(DATA FOR REVIEW)
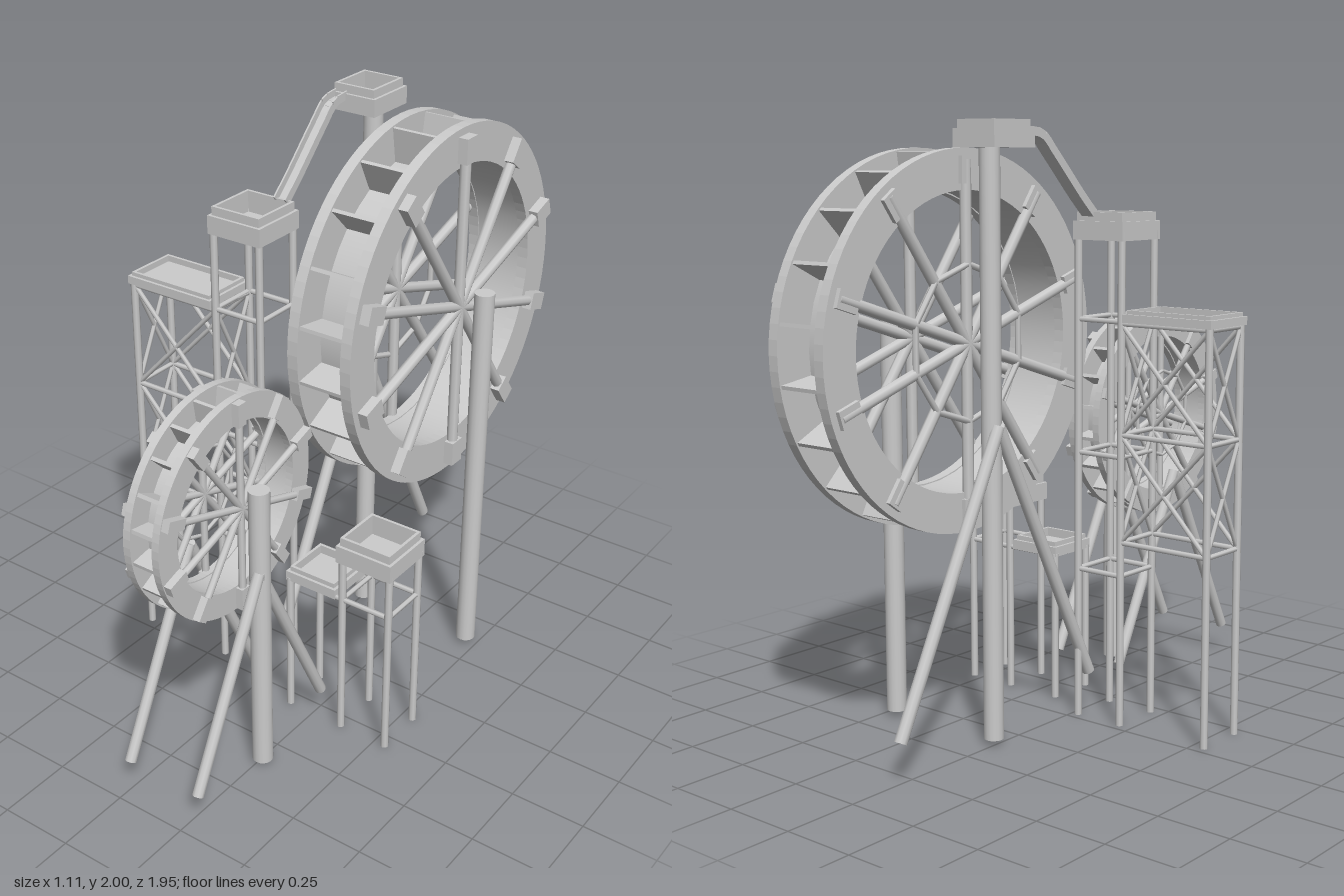
import * as THREE from 'three';

const mat = new THREE.MeshStandardMaterial({ color: 0xcccccc, side: THREE.DoubleSide });
const V = (x, y, z) => new THREE.Vector3(x, y, z);

function add(parent, name, geo, x = 0, y = 0, z = 0) {
  const m = new THREE.Mesh(geo, mat);
  m.name = name;
  m.position.set(x, y, z);
  parent.add(m);
  return m;
}

function group(parent, name) {
  const g = new THREE.Group();
  g.name = name;
  parent.add(g);
  return g;
}

// Straight round bar between two points
function rod(parent, name, a, b, r, sides = 8) {
  const m = add(parent, name, new THREE.CylinderGeometry(r, r, a.distanceTo(b), sides));
  m.position.copy(a).add(b).multiplyScalar(0.5);
  m.quaternion.setFromUnitVectors(V(0, 1, 0), b.clone().sub(a).normalize());
  return m;
}

// Rectangular frame of four walls
function frame(parent, name, x0, x1, z0, z1, y0, y1, t) {
  const h = y1 - y0, y = (y0 + y1) / 2;
  for (const x of [x0 + t / 2, x1 - t / 2])
    add(parent, name, new THREE.BoxGeometry(t, h, z1 - z0), x, y, (z0 + z1) / 2);
  for (const z of [z0 + t / 2, z1 - t / 2])
    add(parent, name, new THREE.BoxGeometry(x1 - x0 - 2 * t, h, t), (x0 + x1) / 2, y, z);
}

// Open water box: floor, outer band and slightly inset upper walls
function waterBox(parent, name, x0, x1, z0, z1, y0, y1) {
  const g = group(parent, name), i = 0.01, h = y1 - y0;
  add(g, 'boxFloor', new THREE.BoxGeometry(x1 - x0 - 0.02, 0.015, z1 - z0 - 0.02),
    (x0 + x1) / 2, y0 + 0.012, (z0 + z1) / 2);
  frame(g, 'boxBand', x0, x1, z0, z1, y0, y0 + h * 0.68, 0.012);
  frame(g, 'boxWall', x0 + i, x1 - i, z0 + i, z1 - i, y0, y1, 0.01);
}

// Legs at each corner and rails around at the given heights
function tower(parent, name, xs, zs, top, rails, braced) {
  const g = group(parent, name), r = 0.013, [x0, x1] = xs, [z0, z1] = zs;
  for (const x of xs) for (const z of zs) rod(g, 'leg', V(x, 0, z), V(x, top, z), r);
  const sides = [[x0, z0, x1, z0], [x0, z1, x1, z1], [x0, z0, x0, z1], [x1, z0, x1, z1]];
  for (const [ax, az, bx, bz] of sides) {
    rails.forEach((y, k) => {
      rod(g, 'rail', V(ax, y, az), V(bx, y, bz), 0.009, 6);
      if (!braced || k === 0) return;
      const up = rails[k - 1];
      rod(g, 'crossBrace', V(ax, y, az), V(bx, up, bz), 0.008, 6);
      rod(g, 'crossBrace', V(ax, up, az), V(bx, y, bz), 0.008, 6);
    });
  }
}

// Flat ring whose axis runs along x
function ringPlate(parent, name, outer, inner, x, t, seg) {
  const s = new THREE.Shape().absarc(0, 0, outer, 0, Math.PI * 2, false);
  s.holes.push(new THREE.Path().absarc(0, 0, inner, 0, Math.PI * 2, true));
  const geo = new THREE.ExtrudeGeometry(s, { depth: t, bevelEnabled: false, curveSegments: seg });
  geo.translate(0, 0, -t / 2).rotateY(Math.PI / 2);
  add(parent, name, geo, x);
}

// Bucket wheel with two rims, a drum, paddles and spokes on both faces
function wheel(parent, name, o) {
  const g = group(parent, name);
  g.position.set(o.x, o.y, o.z);
  const { R, r, half, t } = o;
  for (const s of [-1, 1]) ringPlate(g, 'rim', R, r, s * (half - t / 2), t, 40);
  const drum = new THREE.CylinderGeometry(r + 0.005, r + 0.005, 2 * half - t, 40, 1, true);
  add(g, 'drum', drum.rotateZ(Math.PI / 2));
  for (let i = 0; i < 20; i++) {
    const p = group(g, 'paddle');
    p.rotation.x = ((i + 0.5) * Math.PI) / 10;
    add(p, 'paddleBoard', new THREE.BoxGeometry(2 * half - t, R - r - 0.012, 0.012), 0, (R + r) / 2);
  }
  for (let i = 0; i < 10; i++) {
    const arm = group(g, 'spokeArm');
    arm.rotation.x = (i * Math.PI) / 5;
    for (const s of [-1, 1]) {
      const x = s * (half + (s > 0 ? 0.012 : 0));
      rod(arm, 'spoke', V(x, 0, 0), V(x, o.blockTop - 0.01, 0), o.spoke, 8);
      add(arm, 'spokeClamp', new THREE.BoxGeometry(s > 0 ? o.blockOut * 2 : 0.03, o.blockLen, o.blockW),
        s * half, o.blockTop - o.blockLen / 2);
    }
    // Small polygon of braces on the inner face
    const a = Math.PI / 5, x = -half - 0.008;
    rod(arm, 'hubBrace', V(x, o.hub, 0), V(x, o.hub * Math.cos(a), o.hub * Math.sin(a)), o.spoke * 0.55, 6);
  }
}

export function createModel() {
  const model = new THREE.Group();
  model.name = 'waterWheels';

  wheel(model, 'largeWheel', {
    x: 0.23, y: 1.305, z: -0.362, R: 0.61, r: 0.48, half: 0.118, t: 0.038,
    spoke: 0.019, blockTop: 0.585, blockLen: 0.085, blockW: 0.06, blockOut: 0.034, hub: 0.25,
  });
  wheel(model, 'smallWheel', {
    x: 0.13, y: 0.967, z: 0.615, R: 0.364, r: 0.28, half: 0.067, t: 0.026,
    spoke: 0.012, blockTop: 0.36, blockLen: 0.075, blockW: 0.036, blockOut: 0.026, hub: 0.155,
  });

  // Upright posts
  rod(model, 'tallPost', V(0.01, 0.02, -0.362), V(0.01, 1.94, -0.362), 0.033, 16);
  rod(model, 'outerPost', V(0.455, 0.02, -0.362), V(0.455, 1.38, -0.362), 0.034, 16);
  rod(model, 'smallWheelPost', V(0.263, 0.02, 0.595), V(0.263, 1.04, 0.595), 0.034, 16);

  // Splayed struts in pairs
  for (const [x, zc, top, foot, spread, r] of [
    [-0.02, -0.362, 1.05, 0.14, 0.455, 0.021],
    [0.0, 0.615, 0.76, 0.11, 0.325, 0.019],
    [0.275, 0.615, 0.76, 0.11, 0.325, 0.019],
  ]) {
    for (const s of [-1, 1]) rod(model, 'strut', V(x, foot, zc + s * spread), V(x, top, zc), r, 10);
  }

  // Towers and their boxes
  const zs = [0.035, 0.21];
  tower(model, 'tallTower', [-0.2, -0.022], zs, 1.65, [1.36, 0.915, 0.515], false);
  waterBox(model, 'tallTowerBox', -0.212, -0.008, 0.022, 0.225, 1.62, 1.71);
  tower(model, 'bracedTower', [-0.543, -0.2], zs, 1.37, [1.355, 0.99, 0.63], true);
  waterBox(model, 'longTrough', -0.557, -0.212, 0.022, 0.225, 1.36, 1.4);
  const lowZ = [0.125, 0.295];
  tower(model, 'lowTower', [0.363, 0.54], lowZ, 0.68, [0.515], false);
  waterBox(model, 'lowTowerBox', 0.345, 0.552, 0.11, 0.31, 0.66, 0.75);
  tower(model, 'lowTrayStand', [0.155, 0.363], lowZ, 0.52, [0.515], false);
  waterBox(model, 'lowTray', 0.145, 0.34, 0.115, 0.305, 0.51, 0.56);
  waterBox(model, 'topBox', -0.098, 0.072, -0.46, -0.272, 1.915, 2.0);

  // Curved open chute from the top box down to the tall tower
  const path = new THREE.CatmullRomCurve3([
    V(-0.062, 1.965, -0.29), V(-0.062, 1.955, -0.22), V(-0.062, 1.9, -0.16),
    V(-0.062, 1.76, -0.02), V(-0.062, 1.705, 0.04),
  ]);
  const u = new THREE.Shape([
    [-0.012, -0.024], [0.016, -0.024], [0.016, -0.018], [-0.006, -0.018],
    [-0.006, 0.018], [0.016, 0.018], [0.016, 0.024], [-0.012, 0.024],
  ].map(([a, b]) => new THREE.Vector2(b, a)));
  const pts = path.getSpacedPoints(16);
  for (let i = 0; i < 16; i++) {
    const d = pts[i + 1].clone().sub(pts[i]);
    const m = add(model, 'chute', new THREE.ExtrudeGeometry(u, { depth: d.length() + 0.002, bevelEnabled: false }));
    m.position.copy(pts[i]);
    m.lookAt(pts[i + 1]);
  }
  return model;
}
(End DATA FOR REVIEW)
Lines from the records above that hold "blockW" are the ones to list.

      add(arm, 'spokeClamp', new THREE.BoxGeometry(s > 0 ? o.blockOut * 2 : 0.03, o.blockLen, o.blockW),
    spoke: 0.019, blockTop: 0.585, blockLen: 0.085, blockW: 0.06, blockOut: 0.034, hub: 0.25,
    spoke: 0.012, blockTop: 0.36, blockLen: 0.075, blockW: 0.036, blockOut: 0.026, hub: 0.155,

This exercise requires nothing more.